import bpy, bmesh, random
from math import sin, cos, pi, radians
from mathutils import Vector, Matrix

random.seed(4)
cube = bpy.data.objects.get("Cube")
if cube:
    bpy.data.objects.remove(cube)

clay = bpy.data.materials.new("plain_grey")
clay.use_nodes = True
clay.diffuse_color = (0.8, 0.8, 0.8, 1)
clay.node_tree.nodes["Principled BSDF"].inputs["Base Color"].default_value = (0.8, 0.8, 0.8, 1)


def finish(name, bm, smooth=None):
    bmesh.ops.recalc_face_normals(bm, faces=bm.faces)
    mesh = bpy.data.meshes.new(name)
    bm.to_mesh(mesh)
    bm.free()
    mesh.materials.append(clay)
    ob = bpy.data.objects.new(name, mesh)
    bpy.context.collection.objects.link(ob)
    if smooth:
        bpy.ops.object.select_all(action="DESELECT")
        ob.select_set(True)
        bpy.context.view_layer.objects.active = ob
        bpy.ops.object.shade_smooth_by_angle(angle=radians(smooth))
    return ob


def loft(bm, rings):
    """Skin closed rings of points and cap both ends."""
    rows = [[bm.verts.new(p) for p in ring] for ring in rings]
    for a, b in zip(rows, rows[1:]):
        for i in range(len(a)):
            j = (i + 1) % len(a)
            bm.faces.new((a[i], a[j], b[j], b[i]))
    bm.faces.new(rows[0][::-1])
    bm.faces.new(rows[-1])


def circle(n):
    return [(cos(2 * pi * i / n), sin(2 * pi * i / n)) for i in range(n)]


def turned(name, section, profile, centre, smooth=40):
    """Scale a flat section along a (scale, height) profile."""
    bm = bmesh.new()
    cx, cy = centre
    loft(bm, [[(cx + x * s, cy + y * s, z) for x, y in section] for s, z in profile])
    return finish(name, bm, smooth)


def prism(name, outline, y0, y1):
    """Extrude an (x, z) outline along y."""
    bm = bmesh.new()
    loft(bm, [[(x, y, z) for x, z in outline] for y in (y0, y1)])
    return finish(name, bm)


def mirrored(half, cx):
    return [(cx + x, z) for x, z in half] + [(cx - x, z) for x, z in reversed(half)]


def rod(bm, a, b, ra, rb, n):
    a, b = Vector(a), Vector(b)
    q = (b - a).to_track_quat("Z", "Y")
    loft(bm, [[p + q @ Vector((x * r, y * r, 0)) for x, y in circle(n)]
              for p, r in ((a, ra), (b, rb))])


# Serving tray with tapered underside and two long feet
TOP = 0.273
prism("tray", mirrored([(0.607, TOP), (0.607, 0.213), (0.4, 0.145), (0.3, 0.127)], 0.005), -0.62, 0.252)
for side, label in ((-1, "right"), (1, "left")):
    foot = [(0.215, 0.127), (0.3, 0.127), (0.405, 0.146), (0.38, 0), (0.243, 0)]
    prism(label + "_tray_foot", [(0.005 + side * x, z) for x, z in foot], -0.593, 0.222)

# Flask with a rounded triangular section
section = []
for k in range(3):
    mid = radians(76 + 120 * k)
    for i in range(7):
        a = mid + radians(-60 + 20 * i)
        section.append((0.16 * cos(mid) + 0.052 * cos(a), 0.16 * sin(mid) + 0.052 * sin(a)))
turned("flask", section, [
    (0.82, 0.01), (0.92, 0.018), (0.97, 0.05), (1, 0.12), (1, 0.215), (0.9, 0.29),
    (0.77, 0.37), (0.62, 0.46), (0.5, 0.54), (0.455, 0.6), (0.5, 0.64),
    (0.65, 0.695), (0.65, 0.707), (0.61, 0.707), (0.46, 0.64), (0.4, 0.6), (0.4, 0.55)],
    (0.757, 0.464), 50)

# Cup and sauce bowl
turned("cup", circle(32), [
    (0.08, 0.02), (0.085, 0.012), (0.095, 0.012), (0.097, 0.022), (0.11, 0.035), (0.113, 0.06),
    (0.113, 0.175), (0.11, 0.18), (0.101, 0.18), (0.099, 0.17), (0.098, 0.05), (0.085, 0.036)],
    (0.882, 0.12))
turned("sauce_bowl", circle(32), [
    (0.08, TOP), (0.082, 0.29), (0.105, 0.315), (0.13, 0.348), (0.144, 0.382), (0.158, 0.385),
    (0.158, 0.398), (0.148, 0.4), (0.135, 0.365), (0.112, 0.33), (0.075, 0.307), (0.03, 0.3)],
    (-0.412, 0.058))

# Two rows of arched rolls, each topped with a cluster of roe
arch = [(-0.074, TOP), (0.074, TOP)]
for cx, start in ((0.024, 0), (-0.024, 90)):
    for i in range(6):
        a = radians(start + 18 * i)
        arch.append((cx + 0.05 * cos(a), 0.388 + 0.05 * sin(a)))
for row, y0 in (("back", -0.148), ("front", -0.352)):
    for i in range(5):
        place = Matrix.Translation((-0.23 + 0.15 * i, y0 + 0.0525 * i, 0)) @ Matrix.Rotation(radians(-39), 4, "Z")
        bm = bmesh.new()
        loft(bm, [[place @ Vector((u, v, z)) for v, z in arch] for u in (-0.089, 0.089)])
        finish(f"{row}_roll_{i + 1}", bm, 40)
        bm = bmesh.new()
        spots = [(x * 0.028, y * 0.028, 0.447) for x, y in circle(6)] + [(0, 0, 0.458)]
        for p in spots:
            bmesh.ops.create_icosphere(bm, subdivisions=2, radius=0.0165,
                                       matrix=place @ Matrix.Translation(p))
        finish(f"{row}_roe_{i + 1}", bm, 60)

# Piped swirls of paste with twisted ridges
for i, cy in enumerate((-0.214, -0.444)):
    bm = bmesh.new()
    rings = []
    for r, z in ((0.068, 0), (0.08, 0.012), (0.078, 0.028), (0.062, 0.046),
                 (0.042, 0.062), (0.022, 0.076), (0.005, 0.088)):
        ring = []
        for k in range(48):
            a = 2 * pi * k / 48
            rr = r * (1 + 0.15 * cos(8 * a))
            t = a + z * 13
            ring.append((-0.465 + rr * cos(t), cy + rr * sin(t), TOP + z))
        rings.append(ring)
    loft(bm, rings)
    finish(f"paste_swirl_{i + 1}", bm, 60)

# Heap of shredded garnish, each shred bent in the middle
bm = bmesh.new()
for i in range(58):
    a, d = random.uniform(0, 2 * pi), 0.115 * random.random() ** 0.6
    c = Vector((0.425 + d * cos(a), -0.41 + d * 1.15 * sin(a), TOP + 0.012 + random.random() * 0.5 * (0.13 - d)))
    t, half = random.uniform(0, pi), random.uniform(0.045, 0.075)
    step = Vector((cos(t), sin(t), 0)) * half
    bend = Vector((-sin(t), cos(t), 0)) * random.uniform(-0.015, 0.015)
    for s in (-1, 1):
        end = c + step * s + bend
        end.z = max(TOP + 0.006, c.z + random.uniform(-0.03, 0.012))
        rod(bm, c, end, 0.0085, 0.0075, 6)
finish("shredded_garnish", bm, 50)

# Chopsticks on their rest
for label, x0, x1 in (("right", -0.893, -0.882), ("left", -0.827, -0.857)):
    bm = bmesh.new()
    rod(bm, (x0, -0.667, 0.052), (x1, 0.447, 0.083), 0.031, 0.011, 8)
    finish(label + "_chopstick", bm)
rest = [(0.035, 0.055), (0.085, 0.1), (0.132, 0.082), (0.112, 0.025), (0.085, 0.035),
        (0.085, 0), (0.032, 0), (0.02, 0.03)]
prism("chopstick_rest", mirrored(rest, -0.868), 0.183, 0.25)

■ ■ ■ ■ ■ ■ ■

# What is expected
Would you return all of the material exactly as written?

# Written solution
import bpy, bmesh, random
from math import sin, cos, pi, radians
from mathutils import Vector, Matrix

random.seed(4)
cube = bpy.data.objects.get("Cube")
if cube:
    bpy.data.objects.remove(cube)

clay = bpy.data.materials.new("plain_grey")
clay.use_nodes = True
clay.diffuse_color = (0.8, 0.8, 0.8, 1)
clay.node_tree.nodes["Principled BSDF"].inputs["Base Color"].default_value = (0.8, 0.8, 0.8, 1)


def finish(name, bm, smooth=None):
    bmesh.ops.recalc_face_normals(bm, faces=bm.faces)
    mesh = bpy.data.meshes.new(name)
    bm.to_mesh(mesh)
    bm.free()
    mesh.materials.append(clay)
    ob = bpy.data.objects.new(name, mesh)
    bpy.context.collection.objects.link(ob)
    if smooth:
        bpy.ops.object.select_all(action="DESELECT")
        ob.select_set(True)
        bpy.context.view_layer.objects.active = ob
        bpy.ops.object.shade_smooth_by_angle(angle=radians(smooth))
    return ob


def loft(bm, rings):
    """Skin closed rings of points and cap both ends."""
    rows = [[bm.verts.new(p) for p in ring] for ring in rings]
    for a, b in zip(rows, rows[1:]):
        for i in range(len(a)):
            j = (i + 1) % len(a)
            bm.faces.new((a[i], a[j], b[j], b[i]))
    bm.faces.new(rows[0][::-1])
    bm.faces.new(rows[-1])


def circle(n):
    return [(cos(2 * pi * i / n), sin(2 * pi * i / n)) for i in range(n)]


def turned(name, section, profile, centre, smooth=40):
    """Scale a flat section along a (scale, height) profile."""
    bm = bmesh.new()
    cx, cy = centre
    loft(bm, [[(cx + x * s, cy + y * s, z) for x, y in section] for s, z in profile])
    return finish(name, bm, smooth)


def prism(name, outline, y0, y1):
    """Extrude an (x, z) outline along y."""
    bm = bmesh.new()
    loft(bm, [[(x, y, z) for x, z in outline] for y in (y0, y1)])
    return finish(name, bm)


def mirrored(half, cx):
    return [(cx + x, z) for x, z in half] + [(cx - x, z) for x, z in reversed(half)]


def rod(bm, a, b, ra, rb, n):
    a, b = Vector(a), Vector(b)
    q = (b - a).to_track_quat("Z", "Y")
    loft(bm, [[p + q @ Vector((x * r, y * r, 0)) for x, y in circle(n)]
              for p, r in ((a, ra), (b, rb))])


# Serving tray with tapered underside and two long feet
TOP = 0.273
prism("tray", mirrored([(0.607, TOP), (0.607, 0.213), (0.4, 0.145), (0.3, 0.127)], 0.005), -0.62, 0.252)
for side, label in ((-1, "right"), (1, "left")):
    foot = [(0.215, 0.127), (0.3, 0.127), (0.405, 0.146), (0.38, 0), (0.243, 0)]
    prism(label + "_tray_foot", [(0.005 + side * x, z) for x, z in foot], -0.593, 0.222)

# Flask with a rounded triangular section
section = []
for k in range(3):
    mid = radians(76 + 120 * k)
    for i in range(7):
        a = mid + radians(-60 + 20 * i)
        section.append((0.16 * cos(mid) + 0.052 * cos(a), 0.16 * sin(mid) + 0.052 * sin(a)))
turned("flask", section, [
    (0.82, 0.01), (0.92, 0.018), (0.97, 0.05), (1, 0.12), (1, 0.215), (0.9, 0.29),
    (0.77, 0.37), (0.62, 0.46), (0.5, 0.54), (0.455, 0.6), (0.5, 0.64),
    (0.65, 0.695), (0.65, 0.707), (0.61, 0.707), (0.46, 0.64), (0.4, 0.6), (0.4, 0.55)],
    (0.757, 0.464), 50)

# Cup and sauce bowl
turned("cup", circle(32), [
    (0.08, 0.02), (0.085, 0.012), (0.095, 0.012), (0.097, 0.022), (0.11, 0.035), (0.113, 0.06),
    (0.113, 0.175), (0.11, 0.18), (0.101, 0.18), (0.099, 0.17), (0.098, 0.05), (0.085, 0.036)],
    (0.882, 0.12))
turned("sauce_bowl", circle(32), [
    (0.08, TOP), (0.082, 0.29), (0.105, 0.315), (0.13, 0.348), (0.144, 0.382), (0.158, 0.385),
    (0.158, 0.398), (0.148, 0.4), (0.135, 0.365), (0.112, 0.33), (0.075, 0.307), (0.03, 0.3)],
    (-0.412, 0.058))

# Two rows of arched rolls, each topped with a cluster of roe
arch = [(-0.074, TOP), (0.074, TOP)]
for cx, start in ((0.024, 0), (-0.024, 90)):
    for i in range(6):
        a = radians(start + 18 * i)
        arch.append((cx + 0.05 * cos(a), 0.388 + 0.05 * sin(a)))
for row, y0 in (("back", -0.148), ("front", -0.352)):
    for i in range(5):
        place = Matrix.Translation((-0.23 + 0.15 * i, y0 + 0.0525 * i, 0)) @ Matrix.Rotation(radians(-39), 4, "Z")
        bm = bmesh.new()
        loft(bm, [[place @ Vector((u, v, z)) for v, z in arch] for u in (-0.089, 0.089)])
        finish(f"{row}_roll_{i + 1}", bm, 40)
        bm = bmesh.new()
        spots = [(x * 0.028, y * 0.028, 0.447) for x, y in circle(6)] + [(0, 0, 0.458)]
        for p in spots:
            bmesh.ops.create_icosphere(bm, subdivisions=2, radius=0.0165,
                                       matrix=place @ Matrix.Translation(p))
        finish(f"{row}_roe_{i + 1}", bm, 60)

# Piped swirls of paste with twisted ridges
for i, cy in enumerate((-0.214, -0.444)):
    bm = bmesh.new()
    rings = []
    for r, z in ((0.068, 0), (0.08, 0.012), (0.078, 0.028), (0.062, 0.046),
                 (0.042, 0.062), (0.022, 0.076), (0.005, 0.088)):
        ring = []
        for k in range(48):
            a = 2 * pi * k / 48
            rr = r * (1 + 0.15 * cos(8 * a))
            t = a + z * 13
            ring.append((-0.465 + rr * cos(t), cy + rr * sin(t), TOP + z))
        rings.append(ring)
    loft(bm, rings)
    finish(f"paste_swirl_{i + 1}", bm, 60)

# Heap of shredded garnish, each shred bent in the middle
bm = bmesh.new()
for i in range(58):
    a, d = random.uniform(0, 2 * pi), 0.115 * random.random() ** 0.6
    c = Vector((0.425 + d * cos(a), -0.41 + d * 1.15 * sin(a), TOP + 0.012 + random.random() * 0.5 * (0.13 - d)))
    t, half = random.uniform(0, pi), random.uniform(0.045, 0.075)
    step = Vector((cos(t), sin(t), 0)) * half
    bend = Vector((-sin(t), cos(t), 0)) * random.uniform(-0.015, 0.015)
    for s in (-1, 1):
        end = c + step * s + bend
        end.z = max(TOP + 0.006, c.z + random.uniform(-0.03, 0.012))
        rod(bm, c, end, 0.0085, 0.0075, 6)
finish("shredded_garnish", bm, 50)

# Chopsticks on their rest
for label, x0, x1 in (("right", -0.893, -0.882), ("left", -0.827, -0.857)):
    bm = bmesh.new()
    rod(bm, (x0, -0.667, 0.052), (x1, 0.447, 0.083), 0.031, 0.011, 8)
    finish(label + "_chopstick", bm)
rest = [(0.035, 0.055), (0.085, 0.1), (0.132, 0.082), (0.112, 0.025), (0.085, 0.035),
        (0.085, 0), (0.032, 0), (0.02, 0.03)]
prism("chopstick_rest", mirrored(rest, -0.868), 0.183, 0.25)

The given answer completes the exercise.